Are complaints of excessive smoke and a backlash against physical activity overtaxing the bylaw enforcement system already in place? Erecting a small tent or shelter throughout the day to shade young children or older adults from extreme heat or rainfall should not be seen as bylaw infraction.
As a retiree, I’ve made NOTL my home and have always thought of this area as being “inclusive” and inviting. I walk throughout NOTL and along its majestic trails daily and have not experienced any of the incidents that this bylaw seeks to prevent.
In the absence of extremely dry conditions, small barbecue fires are not a problem. I’m sure that our local fire prevention bureau can tell you that the incidence of out-of-control, unattended barbecue fires don’t justify such punishing actions.
Thus, my surprise reading that our lord mayor and council had passed a draconian bylaw prohibiting activities that were a staple to enjoying a day out along the Niagara Parkway in my earlier years. If there was a public outcry against such activities I’m sure that most locals would have been aware of it.
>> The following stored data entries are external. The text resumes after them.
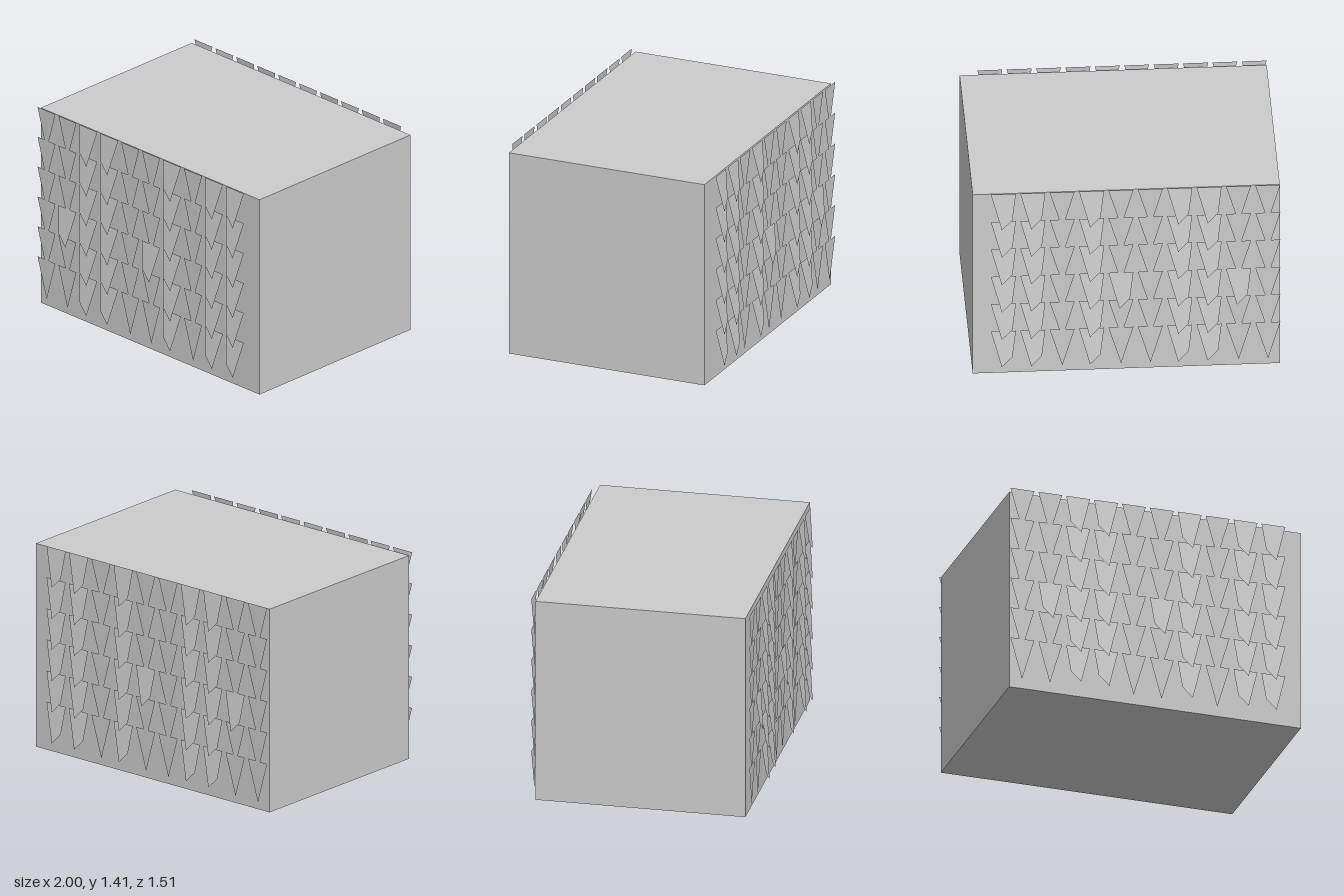
import * as THREE from 'three';

const ROWS = 6, COLS = 10;
const PITCH_X = 0.191, PITCH_Y = 0.214, TOP = 1.411, FACE_Z = 0.724;
const BROAD_COLS = [2, 3, 6, 8, 9];   // broad shingles in every row
const MIXED_COLS = [1, 5];            // one broad shingle, in the fourth row

// Flat outline hung from y = 0, leaning out (or in) by `lean` at its tip
function shingleGeometry(outline, lean) {
  const geometry = new THREE.ShapeGeometry(
    new THREE.Shape(outline.map(([x, y]) => new THREE.Vector2(x, y))));
  const pos = geometry.attributes.position;
  const tipY = Math.min(...outline.map((p) => p[1]));
  for (let i = 0; i < pos.count; i++) pos.setZ(i, lean * pos.getY(i) / tipY);
  geometry.computeVertexNormals();
  return geometry;
}

export function createModel() {
  const model = new THREE.Group();
  const grey = new THREE.MeshStandardMaterial({ color: 0xcccccc });
  const sheet = new THREE.MeshStandardMaterial({
    color: 0xcccccc, side: THREE.DoubleSide, flatShading: true });

  // Solid block
  const block = new THREE.Mesh(new THREE.BoxGeometry(1.996, 1.396, 1.392), grey);
  block.name = 'block';
  block.position.y = 0.698;
  model.add(block);

  // Two shingle cuts
  const pointed = shingleGeometry([[0, 0], [0.08, -0.285], [0.163, 0]], -0.003);
  const broad = shingleGeometry(
    [[0, 0], [0.024, -0.19], [0.093, -0.262], [0.163, 0]], 0.031);

  // Rows of shingles on the front, mirrored on the back
  for (const side of [1, -1]) {
    const cladding = new THREE.Group();
    cladding.name = side > 0 ? 'frontShingles' : 'backShingles';
    cladding.scale.z = side;
    for (let row = 0; row < ROWS; row++) {
      for (let col = 0; col < COLS; col++) {
        const isBroad = BROAD_COLS.includes(col) || (row === 3 && MIXED_COLS.includes(col));
        const shingle = new THREE.Mesh(isBroad ? broad : pointed, sheet);
        shingle.name = isBroad ? 'broadShingle' : 'pointedShingle';
        shingle.position.set(-1 + col * PITCH_X, TOP - row * PITCH_Y, FACE_Z);
        cladding.add(shingle);
      }
    }
    model.add(cladding);
  }
  return model;
}
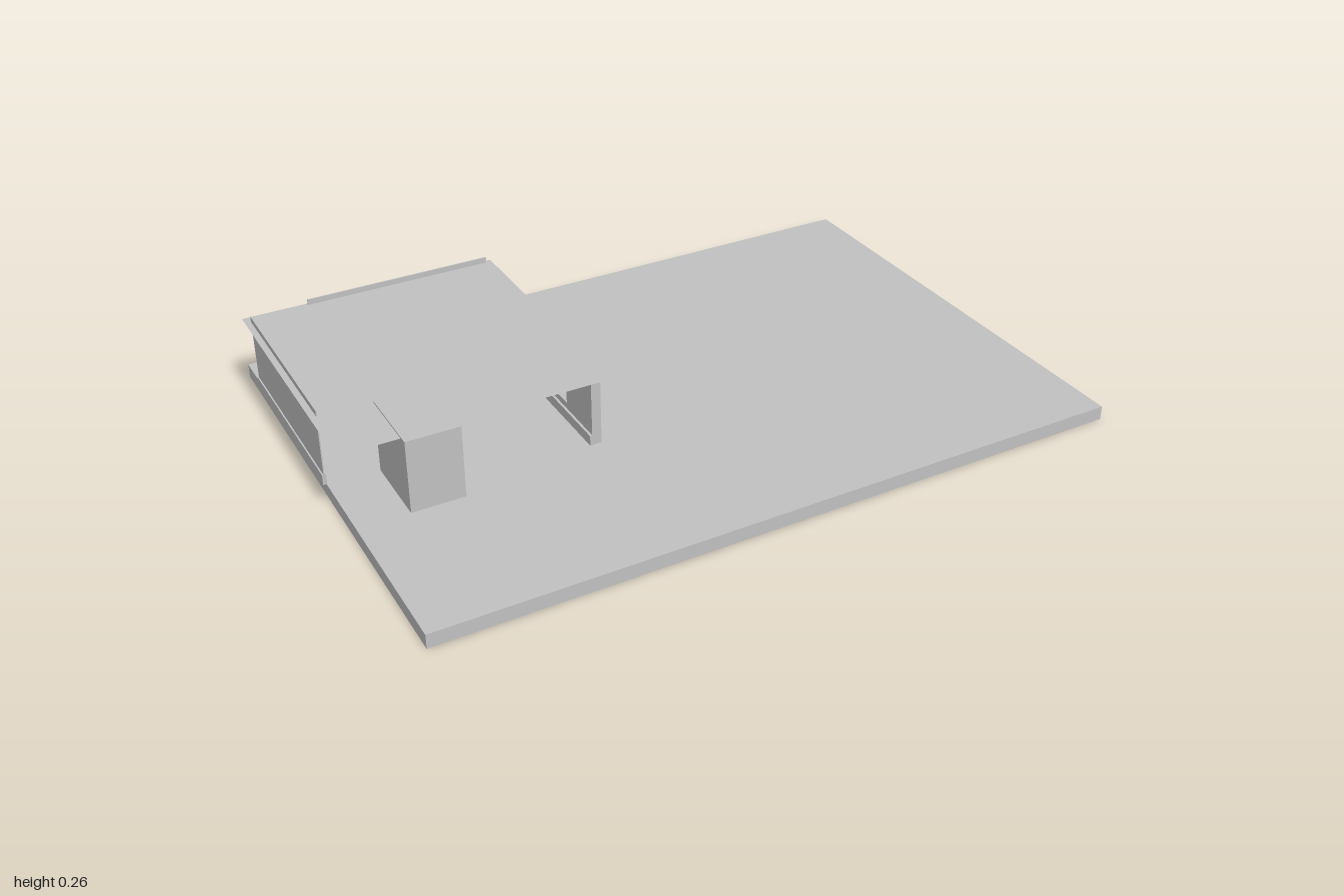
import * as THREE from 'three';

export function createModel() {
  const group = new THREE.Group();
  const grey = new THREE.MeshStandardMaterial({ color: 0xc0c0c0, side: THREE.DoubleSide });
  grey.name = 'plain grey';

  const add = (name, geometry) => {
    const mesh = new THREE.Mesh(geometry, grey);
    mesh.name = name;
    group.add(mesh);
    return mesh;
  };

  // Box given by its extents along each axis
  const box = (name, x0, x1, y0, y1, z0, z1) =>
    add(name, new THREE.BoxGeometry(x1 - x0, y1 - y0, z1 - z0))
      .position.set((x0 + x1) / 2, (y0 + y1) / 2, (z0 + z1) / 2);

  const floor = 0.04, wallTop = 0.245, screenTop = 0.261, skirtTop = 0.07;

  // Ground slab
  box('groundSlab', -0.977, 0.999, 0, floor, -0.675, 0.675);

  // Long side wall with a window opening, drawn in (-z, y) and extruded along x
  const outline = new THREE.Shape([
    [-0.17, floor], [0.57, floor], [0.57, wallTop - 0.001], [-0.17, wallTop - 0.001],
  ].map(([a, b]) => new THREE.Vector2(a, b)));
  outline.holes.push(new THREE.Path([
    [-0.02, 0.088], [-0.02, 0.17], [0.185, 0.17], [0.185, 0.088],
  ].map(([a, b]) => new THREE.Vector2(a, b))));
  const wall = new THREE.ExtrudeGeometry(outline, { depth: 0.027, bevelEnabled: false });
  wall.rotateY(Math.PI / 2).translate(-0.305, 0, 0);
  add('windowWall', wall);

  // Opposite wall, leaving a doorway behind the entrance block
  box('rearSideWall', -0.835, -0.812, floor, wallTop - 0.001, -0.57, -0.13);

  // Entrance block
  box('entranceBlock', -0.835, -0.687, floor, 0.249, 0.012, 0.226);

  // Thin screens that rise slightly above the roof
  box('backScreen', -0.815, -0.278, floor, screenTop, -0.564, -0.56);
  box('sideScreen', -0.982, -0.979, floor, screenTop, -0.543, 0.005);

  // Skirting strips
  box('backSkirting', -0.812, -0.305, floor, skirtTop, -0.568, -0.554);
  box('sideScreenSkirting', -0.986, -0.975, floor, skirtTop, -0.543, 0.005);
  box('windowWallSkirting', -0.312, -0.305, floor, skirtTop, -0.554, 0.172);
  box('rearWallSkirting', -0.839, -0.835, floor, skirtTop, -0.57, -0.13);

  // Flat roof sheet
  const roof = add('roof', new THREE.PlaneGeometry(0.738, 0.77).rotateX(-Math.PI / 2));
  roof.position.set(-0.63, wallTop, -0.185);

  return group;
}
Has the welcome mat been pulled out from under us? Our lord mayor and council must realize, even in these times, that people need to get out into our great outdoors and enjoy the park spaces that are available to us.
Being hassled by bylaws designed to keep visitors and locals from enjoying a day out with their families cannot be what NOTL is all about. Many families do not have the money to enjoy our stellar restaurant district but can still enjoy a day out in the park with their loved ones and all of the other attractions this area has to offer.
To be frank, it’s not polite to invite visitors and guests to the area only be told to refrain from enjoying yourself in the parks but make sure that you have enough money to spend in Old Town and NOTL’s many wineries. It smacks of being told to “stay off my lawn” but support the local businesses.
There are bylaw enforcement officers patrolling throughout Niagara’s parks that should be able to monitor and fine drunk and rowdy behaviour when it occurs along with aid from local law enforcement. If more bylaw officers are needed then it’s incumbent on council to find creative ways to hire more of them.
But to enact offensive bylaws that paint all of the picnicking visitors and guests with the same brush as a few rowdy visitors is not fair and robs us all of the wonderful experience that is NOTL.
I urge council to amend or reconsider the enactment of this bylaw and allow visitors, guests and locals to fully enjoy what this historic and “inclusive” area has to offer. I wonder if NOTL’s third “friendliest place in Canada “ ranking will be re-examined after the upcoming tourist season?